Andrés Camacho

andrescama@yahoo.com

Research interests:

My main research interest is the evolution of bird vocalizations, mainly in the context of sexual selection. I’m also interested in the effects of vicariance and habitat adaptation on song divergence. I’m doing my master’s thesis about cultural evolution of the song of a highland endemic bird in Costa Rica (Thryorchilus browni).


Luis Sandolval

biosandoval@hotmail.com

Research interests:

My research is varied and focuses firstly in understand the song characteristics that influence the sexual selection, location variation and the speciation, especially birds. Actually I study no Passeriformes species such as quails and nighthawks to try to answer these questions.


Adrián García-Rodríguez

garciar.adrian@gmail.com

Research interests:

I am interested in assessing the weight that interpopulational call variations has in the process of speciation of frogs. My current research focuses on dink frogs (Diasporus) whose taxonomy requires an exhaustive review given the potential existence of several cryptic species masked within the same taxon. Other research interests: biogeography, ecological niche models and Conservation.
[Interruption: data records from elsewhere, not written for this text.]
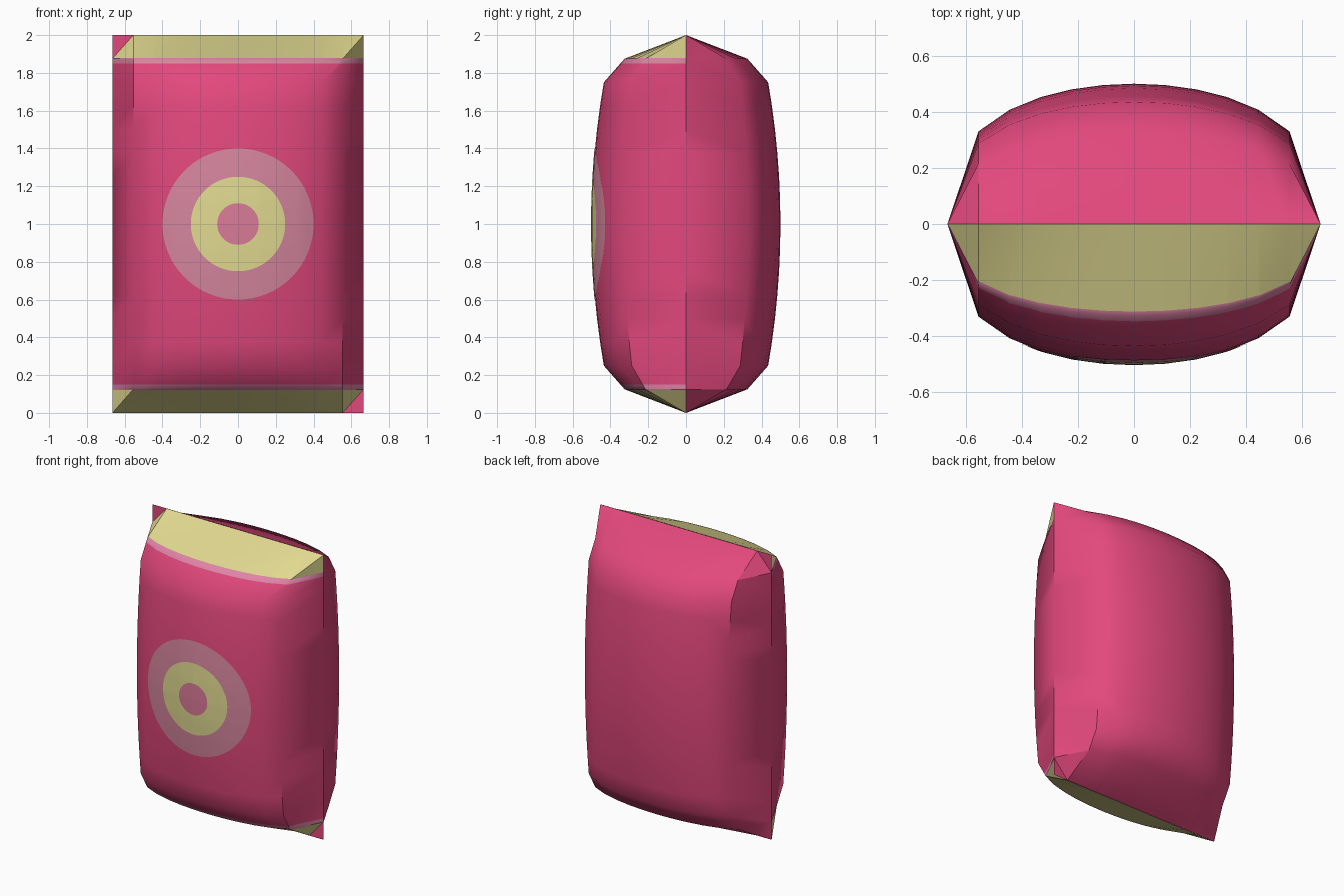
import bpy, bmesh, math
from mathutils import Vector
from mathutils.bvhtree import BVHTree

if "Cube" in bpy.data.objects:
    bpy.data.objects.remove(bpy.data.objects["Cube"])

W, NX, NZ, GAP = 0.665, 12, 16, 0.0005


def material(name, r, g, b):
    def lin(c):
        c /= 255
        return c / 12.92 if c <= 0.04045 else ((c + 0.055) / 1.055) ** 2.4
    m = bpy.data.materials.new(name)
    m.diffuse_color = (lin(r), lin(g), lin(b), 1)
    m.use_nodes = True
    m.node_tree.nodes["Principled BSDF"].inputs["Base Color"].default_value = m.diffuse_color
    return m


pink = material("deep pink", 226, 72, 124)
yellow = material("pale yellow", 226, 218, 145)
stripe = material("light pink", 224, 132, 167)
dusty = material("dusty pink", 214, 134, 158)
rose = material("rose pink", 218, 124, 152)


def bulge(i, k):
    """Half thickness of the pillow at a grid point."""
    u = abs(i - NX / 2) / (NX / 2)
    v = abs(k - NZ / 2) / (NZ / 2)
    if u >= 1 or v >= 1:
        return GAP
    rows = 0.65 if v > 0.8 else 1 - 0.231 * v * v
    return 0.5 * (1 - u * u) ** 0.35 * rows


# Pillow bag: two puffed sheets, split along matching diagonals
bm = bmesh.new()
for side in (-1, 1):
    grid = [[bm.verts.new((W * (2 * i / NX - 1), side * bulge(i, k), 2 * k / NZ))
             for i in range(NX + 1)] for k in range(NZ + 1)]
    for k in range(NZ):
        for i in range(NX):
            a, b = grid[k][i], grid[k][i + 1]
            c, d = grid[k + 1][i + 1], grid[k + 1][i]
            for tri in ((a, b, c), (a, c, d)):
                f = bm.faces.new(tri if side < 0 else tri[::-1])
                f.smooth = True
# Weld the side seams
seam = [v for v in bm.verts if abs(v.co.x) > W - 0.001 and abs(v.co.z - 1) < 0.8]
bmesh.ops.remove_doubles(bm, verts=seam, dist=0.0015)
bm.normal_update()
surface = BVHTree.FromBMesh(bm)

# Cut the printed bands into the front sheet
for z in (0.12, 0.15, 1.85, 1.88):
    front = [f for f in bm.faces if f.calc_center_median().y < 0]
    geom = front + list({e for f in front for e in f.edges}) + list({v for f in front for v in f.verts})
    bmesh.ops.bisect_plane(bm, geom=geom, plane_co=(0, 0, z), plane_no=(0, 0, 1), dist=1e-5)
for f in bm.faces:
    c = f.calc_center_median()
    h = abs(c.z - 1)
    flat = all(abs(v.co.y) < 0.001 for v in f.verts)
    if c.y < 0 and not flat and h > 0.85:
        f.material_index = 1 if h > 0.88 else 2

me = bpy.data.meshes.new("pillow_bag")
bm.to_mesh(me)
bm.free()
for m in (pink, yellow, stripe):
    me.materials.append(m)
bag = bpy.data.objects.new("pillow_bag", me)
bpy.context.collection.objects.link(bag)
bpy.context.view_layer.objects.active = bag
bag.select_set(True)
bpy.ops.object.shade_smooth_by_angle(angle=math.radians(38))


def printed_ring(name, r0, r1, mat, steps=5, n=64):
    """Thin ring laid on the front of the bag."""
    bm = bmesh.new()
    loops = []
    for s in range(steps + 1):
        r = r0 + (r1 - r0) * s / steps
        loop = []
        for j in range(n):
            t = 2 * math.pi * j / n
            x, z = r * math.cos(t), 1 + r * math.sin(t)
            hit = surface.ray_cast(Vector((x, -2, z)), Vector((0, 1, 0)))[0]
            loop.append(bm.verts.new((x, hit.y - 0.003, z)))
        loops.append(loop)
    for p, q in zip(loops, loops[1:]):
        for j in range(n):
            m = (j + 1) % n
            bm.faces.new((p[j], q[j], q[m], p[m])).smooth = True
    if r0 < 0.02:
        bm.faces.new(loops[0]).smooth = True
    bmesh.ops.recalc_face_normals(bm, faces=bm.faces)
    bm.normal_update()
    if sum(f.normal.y for f in bm.faces) > 0:
        bmesh.ops.reverse_faces(bm, faces=bm.faces)
    me = bpy.data.meshes.new(name)
    bm.to_mesh(me)
    bm.free()
    me.materials.append(mat)
    bpy.context.collection.objects.link(bpy.data.objects.new(name, me))


# Target-like print on the front
printed_ring("outer_ring", 0.25, 0.40, dusty)
printed_ring("middle_ring", 0.11, 0.25, yellow)
printed_ring("centre_dot", 0.01, 0.11, rose)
Ignacio Escalante

nachoescalante@gmail.com

Research interests:

Variation in acoustic behaviour according the stage of the breeding cycle, as well as off it. Interaction between environmental noise (rivers, highways, human activities) and sounds emitted by birds, and the possible mechanisms to avoid such interference. Individual vocal variation in non-passerine birds according the influence of other singing neighbords. Other research interests: Natural history and reproductive biology of Neotropical birds. Feeding behaviour ontogeny in spiders.